- _Material for this task_
---+---
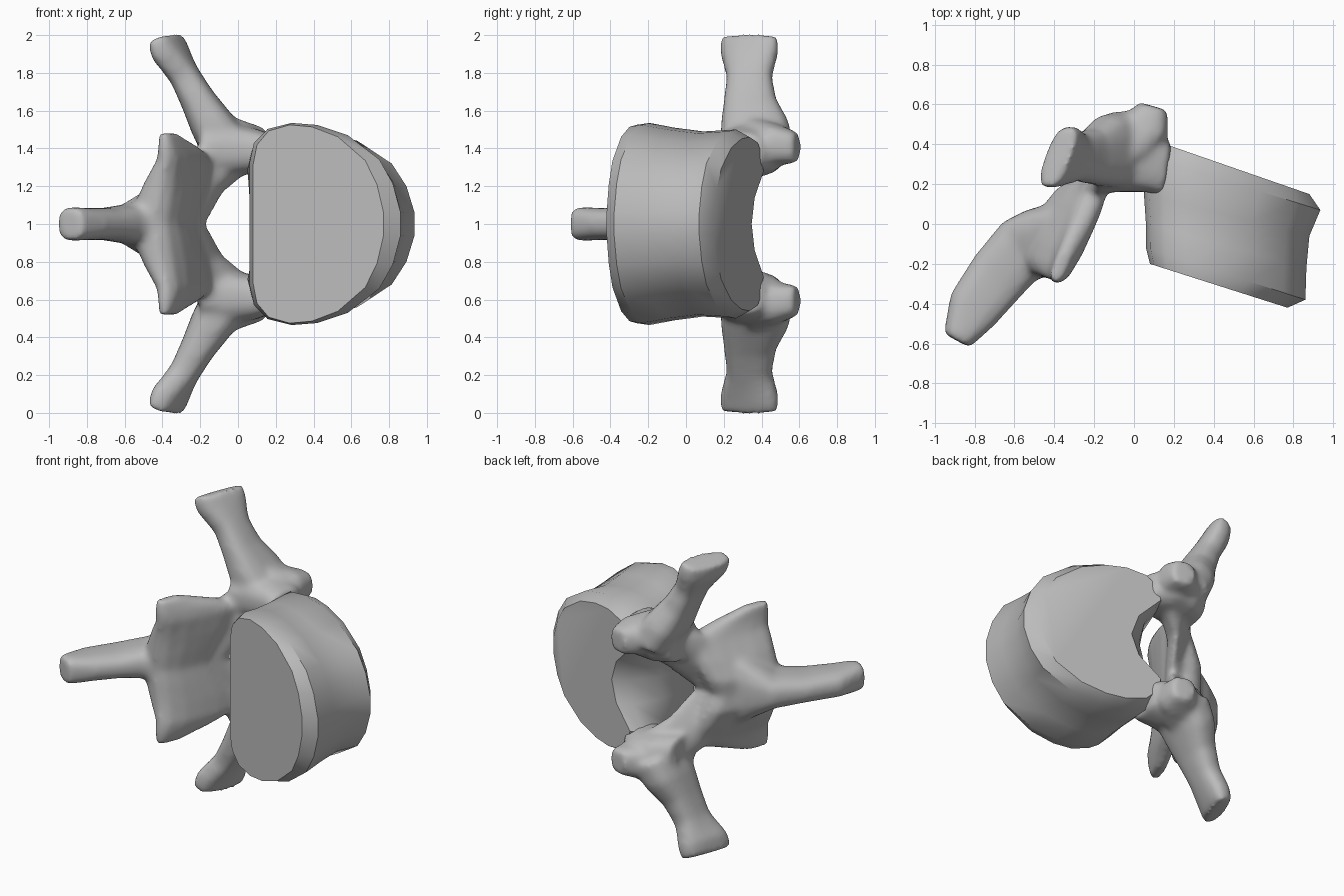
import bpy
import bmesh
from math import cos, sin, tau, radians
from mathutils import Vector

cube = bpy.data.objects.get("Cube")
if cube:
    bpy.data.objects.remove(cube)

bone = bpy.data.materials.new("bone grey")
bone.use_nodes = True
GREY = (0.5, 0.5, 0.5, 1)
bone.diffuse_color = GREY
bone.node_tree.nodes["Principled BSDF"].inputs["Base Color"].default_value = GREY


def make_object(name, bm):
    bmesh.ops.recalc_face_normals(bm, faces=bm.faces)
    mesh = bpy.data.meshes.new(name)
    bm.to_mesh(mesh)
    bm.free()
    mesh.materials.append(bone)
    obj = bpy.data.objects.new(name, mesh)
    obj.location.z = 1
    bpy.context.collection.objects.link(obj)
    return obj


def skin(bm, rings):
    """Join rings of points with quads and close both ends."""
    loops = [[bm.verts.new(p) for p in ring] for ring in rings]
    n = len(loops[0])
    for a, b in zip(loops, loops[1:]):
        for i in range(n):
            j = (i + 1) % n
            bm.faces.new((a[i], a[j], b[j], b[i]))
    bm.faces.new(loops[0])
    bm.faces.new(loops[-1])


def limb(bm, sections, sides=16):
    """Loft rounded-box sections given as centre, half axis u, half axis v."""
    rings = []
    for c, u, v in sections:
        c, u, v = Vector(c), Vector(u), Vector(v)
        ring = []
        for i in range(sides):
            ca, sa = cos(tau * i / sides), sin(tau * i / sides)
            k = (abs(ca) ** 3 + abs(sa) ** 3) ** (-1 / 3)
            ring.append(c + u * ca * k + v * sa * k)
        rings.append(ring)
    skin(bm, rings)


# Vertebral body: D-shaped rings stacked from front to back
half = [(0, 0.3), (0, 0.6), (0.03, 0.8), (0.12, 0.94), (0.28, 1), (0.45, 0.98),
        (0.65, 0.88), (0.86, 0.64), (0.95, 0.4), (1, 0.12)]
outline = [(0, 0)] + half + [(s, -t) for s, t in reversed(half)]


def body_ring(x0, x1, y0, y1, height, dent):
    ring = []
    for s, t in outline:
        if s == 0:
            s = dent * (1 - (t / 0.6) ** 2)
        ring.append((x0 + (x1 - x0) * s, y0 + (y1 - y0) * s, t * height))
    return ring


bm = bmesh.new()
skin(bm, [
    body_ring(0.08, 0.77, -0.20, -0.42, 0.525, 0),
    body_ring(0.06, 0.86, -0.12, -0.38, 0.535, 0),
    body_ring(0.06, 0.865, 0.0, -0.22, 0.51, 0),
    body_ring(0.05, 0.88, 0.15, -0.06, 0.49, 0.05),
    body_ring(0.07, 0.935, 0.34, 0.07, 0.50, 0.16),
    body_ring(0.13, 0.88, 0.41, 0.15, 0.46, 0.24),
])
body = make_object("vertebral_body", bm)
bpy.ops.object.select_all(action='DESELECT')
body.select_set(True)
bpy.context.view_layer.objects.active = body
bpy.ops.object.shade_smooth_by_angle(angle=radians(40))

# Neural arch: upper half built from limbs, mirrored and fused
bm = bmesh.new()
# Pedicle
limb(bm, [((0.17, 0.27, 0.38), (0.02, 0.13, 0), (0, 0, 0.10)),
          ((0.06, 0.34, 0.39), (0, 0.18, 0), (0, 0, 0.125)),
          ((-0.08, 0.34, 0.39), (0, 0.18, 0), (0, 0, 0.14)),
          ((-0.20, 0.30, 0.37), (0, 0.15, 0), (0, 0, 0.12))])
# Upper joint process
limb(bm, [((-0.08, 0.36, 0.43), (0.14, -0.04, 0), (0, 0, 0.14)),
          ((0.04, 0.48, 0.42), (0.13, -0.04, 0), (0, 0, 0.11)),
          ((0.10, 0.59, 0.405), (0.07, -0.02, 0), (0, 0, 0.08))])
# Side process
limb(bm, [((-0.05, 0.38, 0.40), (0, 0.19, 0), (0.12, 0, 0.06)),
          ((-0.14, 0.365, 0.53), (0, 0.18, 0), (0.10, 0, 0.06)),
          ((-0.21, 0.34, 0.65), (0, 0.14, 0), (0.08, 0, 0.05)),
          ((-0.28, 0.335, 0.78), (0.01, 0.12, 0), (0.07, 0, 0.04)),
          ((-0.36, 0.335, 0.91), (0.05, 0.155, 0), (0.075, 0, 0.04)),
          ((-0.385, 0.335, 0.985), (0.055, 0.155, 0), (0.065, 0, 0.025))])
# Bridge between pedicle and lamina
limb(bm, [((-0.05, 0.33, 0.37), (0.05, 0.12, 0), (-0.07, 0.02, 0.11)),
          ((-0.16, 0.24, 0.28), (0.05, 0.12, 0), (-0.07, 0.0, 0.11)),
          ((-0.26, 0.10, 0.11), (0.04, 0.10, 0), (-0.08, 0.0, 0.11)),
          ((-0.29, 0.05, -0.02), (0.04, 0.09, 0), (-0.07, 0.0, 0.03))])
# Lamina widening downwards like a roof, ending in the lower joint process
limb(bm, [((-0.39, -0.05, -0.03), (-0.10, -0.20, 0), (0.11, -0.05, 0)),
          ((-0.37, -0.03, 0.10), (-0.11, -0.23, 0), (0.12, -0.05, 0)),
          ((-0.325, -0.02, 0.22), (-0.12, -0.25, 0), (0.10, -0.04, 0)),
          ((-0.28, -0.02, 0.34), (-0.12, -0.27, 0), (0.07, -0.03, 0)),
          ((-0.31, -0.10, 0.40), (-0.09, -0.20, 0), (0.055, -0.02, 0)),
          ((-0.37, -0.21, 0.48), (-0.03, -0.08, 0), (0.035, -0.01, 0))])
# Spine process
limb(bm, [((-0.39, -0.03, 0), (0.04, -0.13, 0), (0, 0, 0.24)),
          ((-0.47, -0.08, 0), (0.07, -0.15, 0), (0, 0, 0.18)),
          ((-0.58, -0.14, 0), (0.08, -0.15, 0), (0, 0, 0.105)),
          ((-0.70, -0.28, 0), (0.10, -0.12, 0), (0, 0, 0.085)),
          ((-0.81, -0.43, 0), (0.11, -0.08, 0), (0, 0, 0.085)),
          ((-0.89, -0.585, 0), (0.065, -0.035, 0), (0, 0, 0.09))])
arch = make_object("neural_arch", bm)
mirror = arch.modifiers.new("mirror", 'MIRROR')
mirror.use_axis = (False, False, True)
mirror.use_mirror_merge = False
fuse = arch.modifiers.new("fuse", 'REMESH')
fuse.mode = 'VOXEL'
fuse.voxel_size = 0.016
fuse.use_smooth_shade = True
soften = arch.modifiers.new("soften", 'SMOOTH')
soften.factor = 0.5
soften.iterations = 18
---+---
- _What you should do_
Count the lines in the data that contain the string "rings", and give nothing but that number.

- _Final answer_
7